| Your assignment |
A faithful copy of the entries is needed, one that leaves out the pictures.
** Opening Dataset records block **
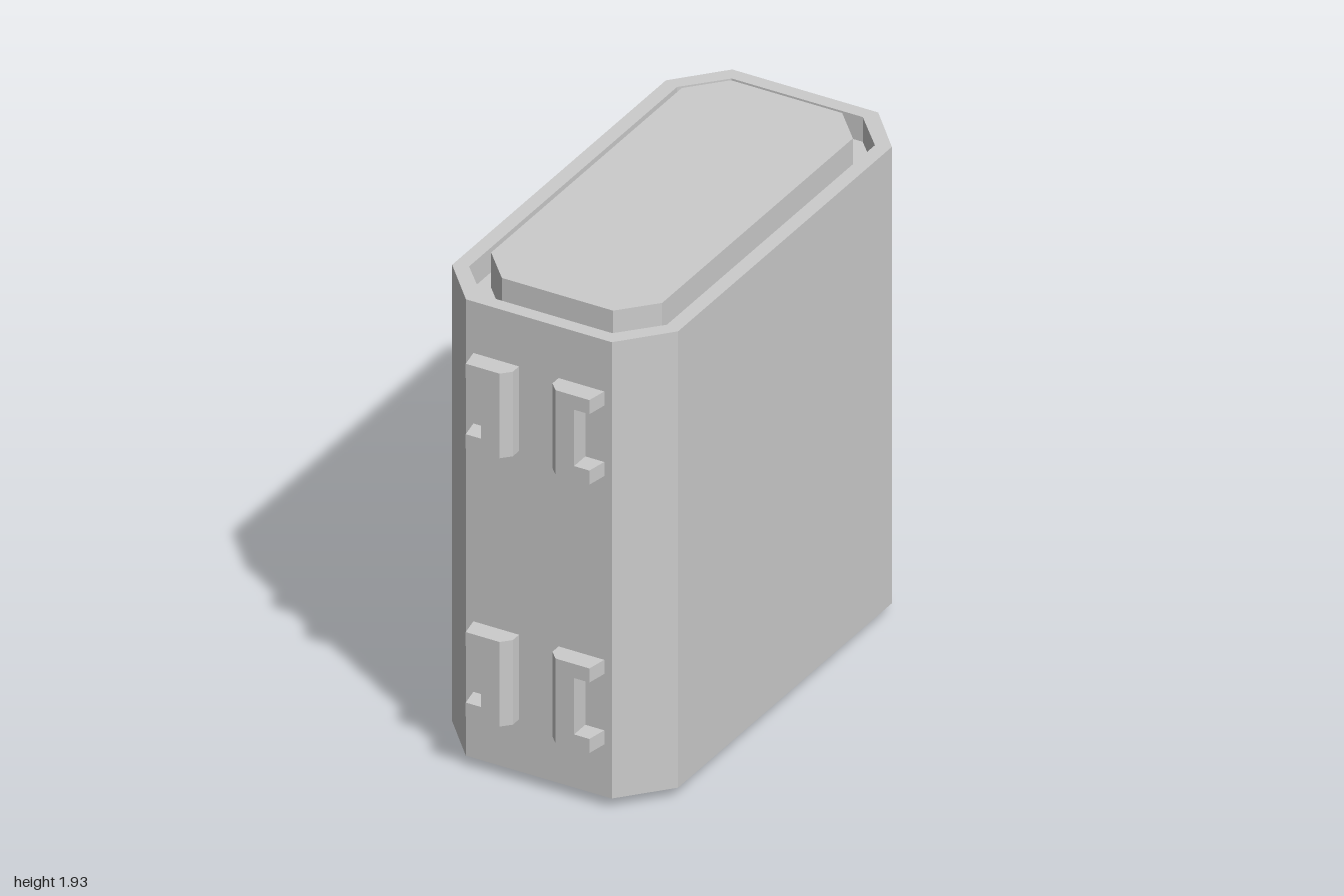
import * as THREE from 'three';

const material = new THREE.MeshStandardMaterial({ color: 0xcccccc, flatShading: true });

// Octagon outline: half width, half depth, and where the cut corners begin
const octagon = (w, d, cw, cd) => [
  [cw, d], [w, cd], [w, -cd], [cw, -d], [-cw, -d], [-w, -cd], [-w, cd], [-cw, d],
];
const toPoints = (outline) => outline.map(([x, z]) => new THREE.Vector2(x, -z));

// Upright prism from a plan outline (x, z), with an optional hole
function prism(name, outline, y0, y1, hole) {
  const shape = new THREE.Shape(toPoints(outline));
  if (hole) shape.holes.push(new THREE.Path(toPoints(hole)));
  const geometry = new THREE.ExtrudeGeometry(shape, { depth: y1 - y0, bevelEnabled: false });
  geometry.rotateX(-Math.PI / 2);
  geometry.translate(0, y0, 0);
  const mesh = new THREE.Mesh(geometry, material);
  mesh.name = name;
  return mesh;
}

// C-shaped bracket: bevelled spine towards the middle, two arms pointing outwards
function bracket(sx, sz, y0) {
  const group = new THREE.Group();
  group.name = 'bracket';
  const place = (outline) => outline.map(([x, z]) => [x * sx, z * sz]);
  const inner = [[0.08, 0.92], [0.08, 0.965], [0.113, 1]];
  const arm = place([...inner, [0.25, 1], [0.265, 0.92]]);
  const spine = place([...inner, [0.188, 1], [0.188, 0.92]]);
  group.add(
    prism('lowerArm', arm, y0, y0 + 0.057),
    prism('spine', spine, y0 + 0.057, y0 + 0.285),
    prism('upperArm', arm, y0 + 0.285, y0 + 0.342),
  );
  return group;
}

export function createModel() {
  const model = new THREE.Group();
  model.name = 'container';

  const outer = octagon(0.457, 0.922, 0.295, 0.74);
  const opening = octagon(0.4, 0.867, 0.265, 0.72);
  const panel = octagon(0.346, 0.793, 0.225, 0.66);
  const bottom = 0.045, top = 1.89, groove = 0.1;

  // Outer shell, the core that forms the groove floors, and the raised end panels
  model.add(
    prism('shell', outer, bottom, top, opening),
    prism('core', opening, bottom + groove, top - groove),
    prism('topPanel', panel, top - groove, 1.932),
    prism('bottomPanel', panel, 0, bottom + groove),
  );

  // Two rows of mirrored brackets on the front and back
  for (const sz of [1, -1])
    for (const sx of [1, -1])
      for (const y of [0.255, 1.34]) model.add(bracket(sx, sz, y));

  return model;
}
** Closing Dataset records block **
| Response to the task |
import * as THREE from 'three';

const material = new THREE.MeshStandardMaterial({ color: 0xcccccc, flatShading: true });

// Octagon outline: half width, half depth, and where the cut corners begin
const octagon = (w, d, cw, cd) => [
  [cw, d], [w, cd], [w, -cd], [cw, -d], [-cw, -d], [-w, -cd], [-w, cd], [-cw, d],
];
const toPoints = (outline) => outline.map(([x, z]) => new THREE.Vector2(x, -z));

// Upright prism from a plan outline (x, z), with an optional hole
function prism(name, outline, y0, y1, hole) {
  const shape = new THREE.Shape(toPoints(outline));
  if (hole) shape.holes.push(new THREE.Path(toPoints(hole)));
  const geometry = new THREE.ExtrudeGeometry(shape, { depth: y1 - y0, bevelEnabled: false });
  geometry.rotateX(-Math.PI / 2);
  geometry.translate(0, y0, 0);
  const mesh = new THREE.Mesh(geometry, material);
  mesh.name = name;
  return mesh;
}

// C-shaped bracket: bevelled spine towards the middle, two arms pointing outwards
function bracket(sx, sz, y0) {
  const group = new THREE.Group();
  group.name = 'bracket';
  const place = (outline) => outline.map(([x, z]) => [x * sx, z * sz]);
  const inner = [[0.08, 0.92], [0.08, 0.965], [0.113, 1]];
  const arm = place([...inner, [0.25, 1], [0.265, 0.92]]);
  const spine = place([...inner, [0.188, 1], [0.188, 0.92]]);
  group.add(
    prism('lowerArm', arm, y0, y0 + 0.057),
    prism('spine', spine, y0 + 0.057, y0 + 0.285),
    prism('upperArm', arm, y0 + 0.285, y0 + 0.342),
  );
  return group;
}

export function createModel() {
  const model = new THREE.Group();
  model.name = 'container';

  const outer = octagon(0.457, 0.922, 0.295, 0.74);
  const opening = octagon(0.4, 0.867, 0.265, 0.72);
  const panel = octagon(0.346, 0.793, 0.225, 0.66);
  const bottom = 0.045, top = 1.89, groove = 0.1;

  // Outer shell, the core that forms the groove floors, and the raised end panels
  model.add(
    prism('shell', outer, bottom, top, opening),
    prism('core', opening, bottom + groove, top - groove),
    prism('topPanel', panel, top - groove, 1.932),
    prism('bottomPanel', panel, 0, bottom + groove),
  );

  // Two rows of mirrored brackets on the front and back
  for (const sz of [1, -1])
    for (const sx of [1, -1])
      for (const y of [0.255, 1.34]) model.add(bracket(sx, sz, y));

  return model;
}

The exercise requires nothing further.